Maxwell Frost, the Florida Democrat who made history last month as the first Gen Z congressman-elect, made waves on social media Thursday morning with a tweet in which he said he was struggling to find somewhere to live in Washington.
Frost wrote: "Just applied to an apartment in DC where I told the guy that my credit was really bad. He said I'd be fine. Got denied, lost the apartment and the application fee. This ain't meant for people who don't already have money."
He later added: "For those asking, I have bad credit cause I ran up a lot of debt running for Congress for a year and a half. Didn't make enough money from Uber itself to pay for my living.
"It isn't magic that we won our very difficult race. For that primary, I quit my full-time job cause I knew that to win at 25 yrs old, I'd need to be a full-time candidate. 7 days a week, 10-12 hours a day. It's not sustainable or right but it's what we had to do.
"As a candidate, you can't give yourself a stipend or anything till the very end of your campaign. So most of the run, you have no $ coming in unless you work a second job."
Democrat New York congresswoman Alexandria Ocasio-Cortez went through something similar, Frost said, adding: "I also recognize that I'm speaking from a point of privilege cause in 2 years time, my credit will be okay because of my new salary that starts next year. We have to do better for the whole country."
In September, in Guardian interview with Frost, he described how he was financing his run for Congress, including driving an Uber, and described how he had been living with his girlfriend and sister. When they were priced out of their apartment in October, he said he was couchsurfing and sleeping in his car for a month before finding a new place.
"I couldn't go back home because my 97-year-old grandmother lives there, and this was in the middle of the Delta variant," he said at the time.
Today's news, that Frost is struggling to secure a place to live in Washington, will likely add to his determination to address the affordable housing crisis afflicting young people in many parts of the US. After all, as journalist Andrew Lawrence wrote a few months ago: "So when he talks with urgency about the affordable housing crisis, it's real.

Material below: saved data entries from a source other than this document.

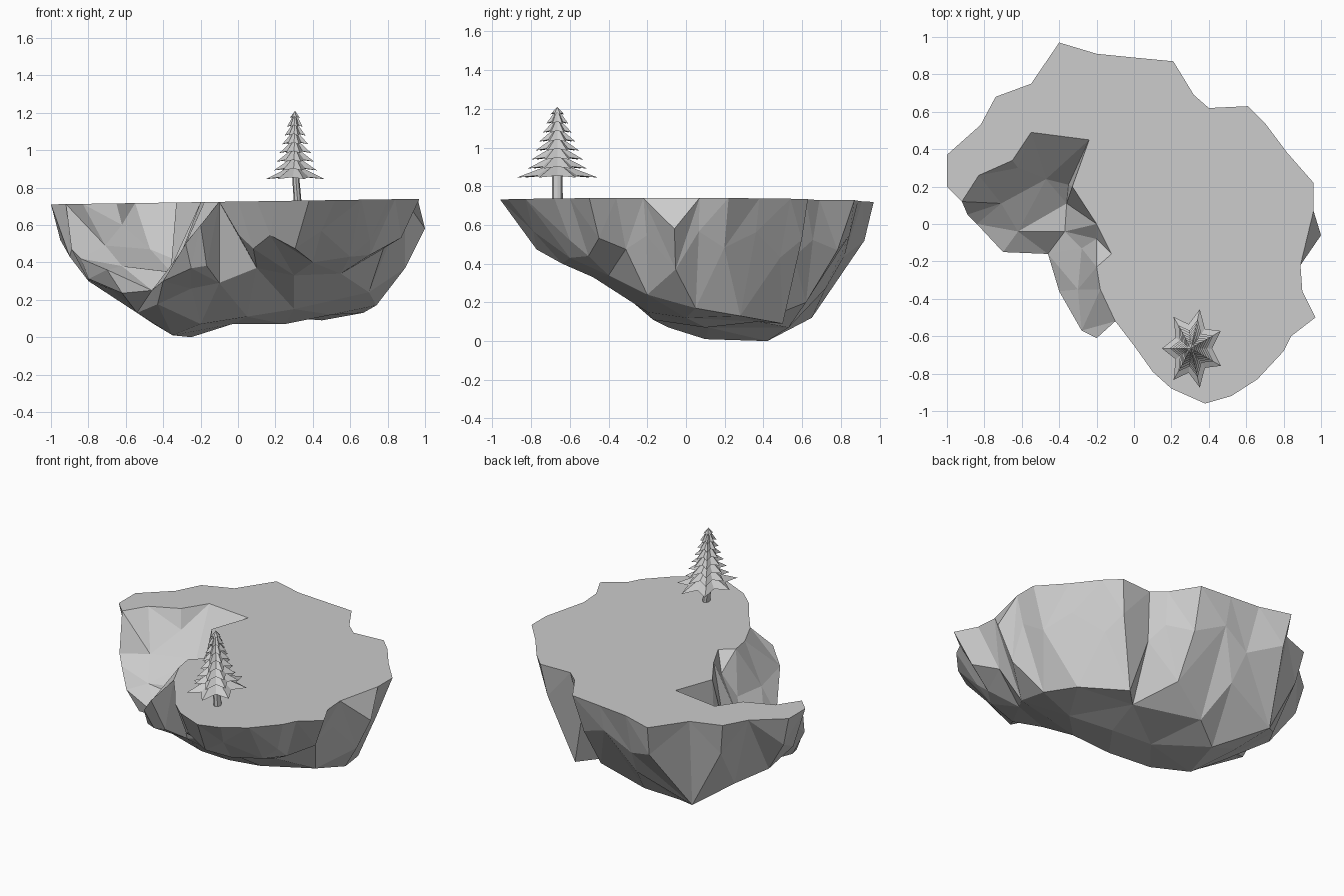
import bpy
import bmesh
import random
from math import cos, sin, pi
from mathutils import Vector
from mathutils.geometry import delaunay_2d_cdt

random.seed(4)
default_cube = bpy.data.objects.get("Cube")
if default_cube:
    bpy.data.objects.remove(default_cube, do_unlink=True)

# One plain grey stone colour
grey = bpy.data.materials.new("plain_grey")
grey.use_nodes = True
colour = (0.6, 0.6, 0.6, 1)
grey.diffuse_color = colour
for node in grey.node_tree.nodes:
    if node.type == 'BSDF_PRINCIPLED':
        node.inputs["Base Color"].default_value = colour


def finish(bm, name):
    """Turn a bmesh into a flat-shaded grey object."""
    bmesh.ops.recalc_face_normals(bm, faces=bm.faces[:])
    mesh = bpy.data.meshes.new(name)
    bm.to_mesh(mesh)
    bm.free()
    mesh.materials.append(grey)
    part = bpy.data.objects.new(name, mesh)
    bpy.context.scene.collection.objects.link(part)
    return part


def point(values):
    """Hundredths to units; a point without a height lies on the tilted top plane."""
    x, y = values[0] / 100, values[1] / 100
    z = values[2] / 100 if len(values) > 2 else 0.725 + 0.015 * x
    return Vector((x, y, z))


def points(rows):
    return [point(row) for row in rows]


# Island outline, anticlockwise from the front; low points form the cove lip
outline = points([
    (0, -65), (10, -79), (20, -88), (38, -96), (52, -92), (66, -83),
    (80, -68), (84, -60), (97, -50), (90, -36), (89, -22), (100, -6, 58),
    (96, 7), (96, 22), (82, 38), (70, 54), (61, 63), (40, 62), (32, 69),
    (21, 87), (0, 89), (-20, 91), (-40, 97), (-55, 75), (-74, 68),
    (-82, 53), (-100, 37), (-100, 20), (-92, 12), (-89, 5, 47),
    (-84, 0, 42), (-70, -15, 36), (-46, -16, 25), (-40, -36, 30),
    (-28, -57, 50), (-20, -61, 60), (-10, -52)])

# Edges where the flat top breaks off: round the cove and above a side ledge
cove_edge = points([
    (-92, 12), (-83, 26), (-65, 34), (-55, 49), (-24, 45), (-33, 20),
    (-20, 0), (-12, -16), (-20, -23), (-18, -35), (-10, -52)])
ledge_edge = points([(96, 7), (89, -22)])

# Rocky floor of the cove
cove_floor = points([
    (-71, 11, 49), (-62, 30, 60), (-47, 24, 47), (-35, 21, 42), (-36, 11, 35),
    (-62, -4, 38), (-37, -4, 35), (-28, -13, 47), (-20, -8, 62), (-30, -35, 46)])

# Facet corners of the underside
underside = points([
    (40, -64, 40), (60, -60, 43), (30, -48, 33), (55, -40, 34), (10, -45, 37),
    (70, -20, 24), (74, 5, 17), (50, 0, 12), (30, -20, 15), (5, -17, 11),
    (-10, -38, 29), (-25, -30, 26), (-20, -9, 7), (-35, 10, 1), (-3, 12, 7),
    (25, 10, 7), (67, 28, 13), (45, 50, 9), (32, 37, 10), (18, 62, 20),
    (-7, 53, 7), (-25, 42, 0), (-15, 72, 27), (-45, 40, 7), (-50, 65, 12),
    (-54, 15, 13), (-67, 12, 25), (-80, 29, 30), (-68, 47, 24)])

# Rough ring just below the rim, shallower towards the front
shoulder = []
for i, p in enumerate(outline):
    inset = 0.05 + 0.05 * (i % 2) + 0.1 * max(0, -p.y)
    drop = 0.26 + 0.12 * (i % 2) + random.uniform(-0.04, 0.04)
    q = Vector((p.x * (1 - inset), p.y * (1 - inset), p.z * (1 - drop)))
    if min((q.xy - u.xy).length for u in underside) > 0.1:
        shoulder.append(q)


def add_surface(bm, known, inner, creases):
    """Triangulate the outline with inner points, keeping the crease lines."""
    every = list(outline)
    places = {tuple(p): i for i, p in enumerate(every)}

    def index(p):
        key = tuple(p)
        if key not in places:
            places[key] = len(every)
            every.append(p)
        return places[key]

    for p in inner:
        index(p)
    edges = [(index(a), index(b)) for line in creases for a, b in zip(line, line[1:])]
    flat, _, faces, origin, _, _ = delaunay_2d_cdt(
        [p.to_2d() for p in every], edges, [list(range(len(outline)))], 1, 1e-5)
    verts = []
    for xy, source in zip(flat, origin):
        p = every[source[0]] if source else Vector((xy.x, xy.y, 0.725 + 0.015 * xy.x))
        key = tuple(p)
        if key not in known:
            known[key] = bm.verts.new(p)
        verts.append(known[key])
    for face in faces:
        corners = [verts[i] for i in face]
        if len(set(corners)) > 2 and not bm.faces.get(corners):
            bm.faces.new(corners)


# Island: flat top with cove, welded to the faceted underside
island = bmesh.new()
shared = {}
add_surface(island, shared, cove_floor, [cove_edge, ledge_edge])
add_surface(island, shared, underside + shoulder, [])
finish(island, "floating_island")


# Tree
def ring(bm, centre, rx, ry, z, count, notch=1.0, lift=0.0):
    """Closed ring of vertices; odd ones are pulled in and lifted for a star."""
    made = []
    for i in range(count):
        angle = pi + 2 * pi * i / count
        k, up = (notch, lift) if i % 2 else (1, 0)
        made.append(bm.verts.new((centre[0] + rx * k * cos(angle),
                                  centre[1] + ry * k * sin(angle), z + up)))
    return made


def fan(bm, loop, tip):
    v = bm.verts.new(tip)
    for i in range(len(loop)):
        bm.faces.new((loop[i], loop[(i + 1) % len(loop)], v))


tree_x, tree_y = 0.305, -0.665

# Trunk, leaning slightly
trunk = bmesh.new()
foot = ring(trunk, (tree_x + 0.015, tree_y), 0.021, 0.029, 0.71, 8)
neck = ring(trunk, (tree_x, tree_y), 0.018, 0.026, 0.9, 8)
for i in range(len(foot)):
    j = (i + 1) % len(foot)
    trunk.faces.new((foot[i], foot[j], neck[j], neck[i]))
trunk.faces.new(foot)
trunk.faces.new(neck)
finish(trunk, "tree_trunk")

# Stacked seven-pointed skirts of branches
branches = bmesh.new()
radii = [0.215, 0.158, 0.138, 0.116, 0.096, 0.077, 0.058, 0.038]
for tier, r in enumerate(radii):
    z = 0.845 + 0.0465 * tier
    centre = (tree_x + 0.01 * (1 - tier / 7), tree_y)
    skirt = ring(branches, centre, r * 0.77, r, z, 14, 0.62, 0.01)
    fan(branches, skirt, (tree_x, tree_y, min(z + 0.08, 1.21)))
    fan(branches, skirt, (tree_x, tree_y, z + 0.014))
finish(branches, "tree_branches")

"There's still a lot of barriers for working-class people to run for office," he says. "I want to be the voice who shows how messed up it is and help demystify the process."